Materials provided ->
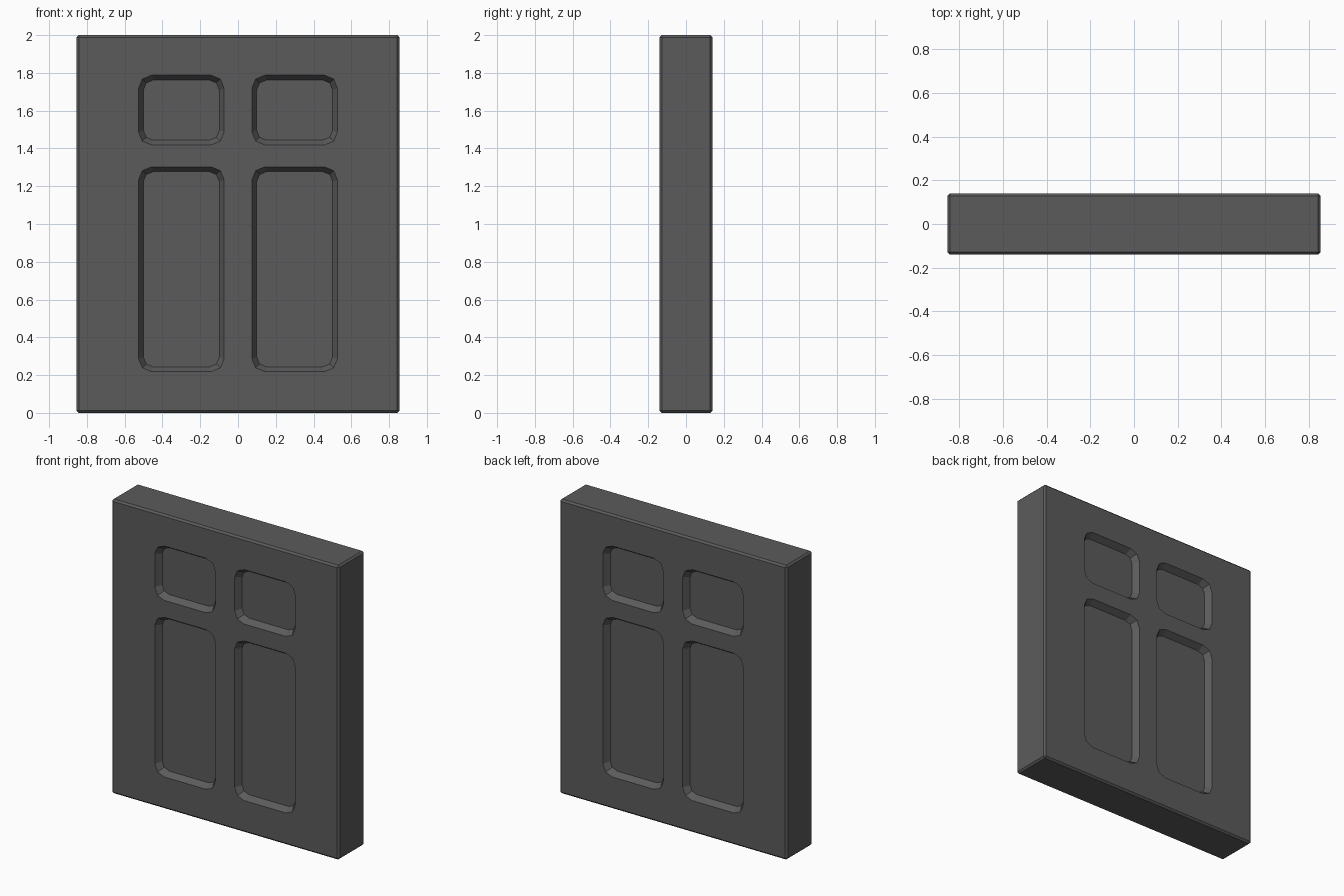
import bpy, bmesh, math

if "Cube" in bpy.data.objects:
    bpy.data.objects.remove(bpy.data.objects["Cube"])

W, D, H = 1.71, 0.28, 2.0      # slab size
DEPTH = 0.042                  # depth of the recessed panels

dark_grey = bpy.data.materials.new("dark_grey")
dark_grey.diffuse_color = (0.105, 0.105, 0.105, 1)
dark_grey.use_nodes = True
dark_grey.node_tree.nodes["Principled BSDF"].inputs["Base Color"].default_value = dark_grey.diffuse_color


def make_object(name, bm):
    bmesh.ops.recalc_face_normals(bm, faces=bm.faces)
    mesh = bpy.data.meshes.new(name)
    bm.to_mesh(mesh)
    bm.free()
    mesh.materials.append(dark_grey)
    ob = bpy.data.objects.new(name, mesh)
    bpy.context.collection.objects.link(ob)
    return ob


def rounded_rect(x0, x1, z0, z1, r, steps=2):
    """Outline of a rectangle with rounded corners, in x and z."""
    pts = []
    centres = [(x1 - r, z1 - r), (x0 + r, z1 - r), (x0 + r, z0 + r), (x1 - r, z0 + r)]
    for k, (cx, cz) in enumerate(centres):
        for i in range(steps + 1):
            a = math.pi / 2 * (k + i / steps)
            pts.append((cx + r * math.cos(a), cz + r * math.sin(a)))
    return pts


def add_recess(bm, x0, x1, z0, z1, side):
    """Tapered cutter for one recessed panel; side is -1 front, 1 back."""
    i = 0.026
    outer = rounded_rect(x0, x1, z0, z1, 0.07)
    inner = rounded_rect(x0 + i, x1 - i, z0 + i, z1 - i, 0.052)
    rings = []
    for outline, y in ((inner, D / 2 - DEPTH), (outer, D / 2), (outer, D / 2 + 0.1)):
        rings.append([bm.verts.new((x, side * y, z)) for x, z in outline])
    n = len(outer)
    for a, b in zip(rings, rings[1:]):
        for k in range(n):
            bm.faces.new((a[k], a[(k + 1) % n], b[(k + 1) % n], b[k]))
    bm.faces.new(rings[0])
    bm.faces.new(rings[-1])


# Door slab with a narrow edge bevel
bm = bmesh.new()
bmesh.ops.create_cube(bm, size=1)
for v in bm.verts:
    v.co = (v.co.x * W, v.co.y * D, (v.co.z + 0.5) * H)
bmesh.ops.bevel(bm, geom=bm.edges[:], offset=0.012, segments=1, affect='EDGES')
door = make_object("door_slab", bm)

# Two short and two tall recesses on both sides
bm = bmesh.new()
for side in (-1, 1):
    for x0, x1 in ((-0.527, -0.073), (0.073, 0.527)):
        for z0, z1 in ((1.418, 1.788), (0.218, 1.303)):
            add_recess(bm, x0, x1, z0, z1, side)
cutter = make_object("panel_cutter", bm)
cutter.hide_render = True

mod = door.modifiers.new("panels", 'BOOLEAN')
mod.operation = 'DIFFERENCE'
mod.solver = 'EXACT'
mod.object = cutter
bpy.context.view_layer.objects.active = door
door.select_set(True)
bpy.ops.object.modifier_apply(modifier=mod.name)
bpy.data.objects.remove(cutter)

Assignment -> Print each line, exactly as written, from the one that contains "bmesh.ops.create_cube(bm, size=1)" to the end of the data above, with both end lines included and nothing else.

Response to the task ->
bmesh.ops.create_cube(bm, size=1)
for v in bm.verts:
    v.co = (v.co.x * W, v.co.y * D, (v.co.z + 0.5) * H)
bmesh.ops.bevel(bm, geom=bm.edges[:], offset=0.012, segments=1, affect='EDGES')
door = make_object("door_slab", bm)

# Two short and two tall recesses on both sides
bm = bmesh.new()
for side in (-1, 1):
    for x0, x1 in ((-0.527, -0.073), (0.073, 0.527)):
        for z0, z1 in ((1.418, 1.788), (0.218, 1.303)):
            add_recess(bm, x0, x1, z0, z1, side)
cutter = make_object("panel_cutter", bm)
cutter.hide_render = True

mod = door.modifiers.new("panels", 'BOOLEAN')
mod.operation = 'DIFFERENCE'
mod.solver = 'EXACT'
mod.object = cutter
bpy.context.view_layer.objects.active = door
door.select_set(True)
bpy.ops.object.modifier_apply(modifier=mod.name)
bpy.data.objects.remove(cutter)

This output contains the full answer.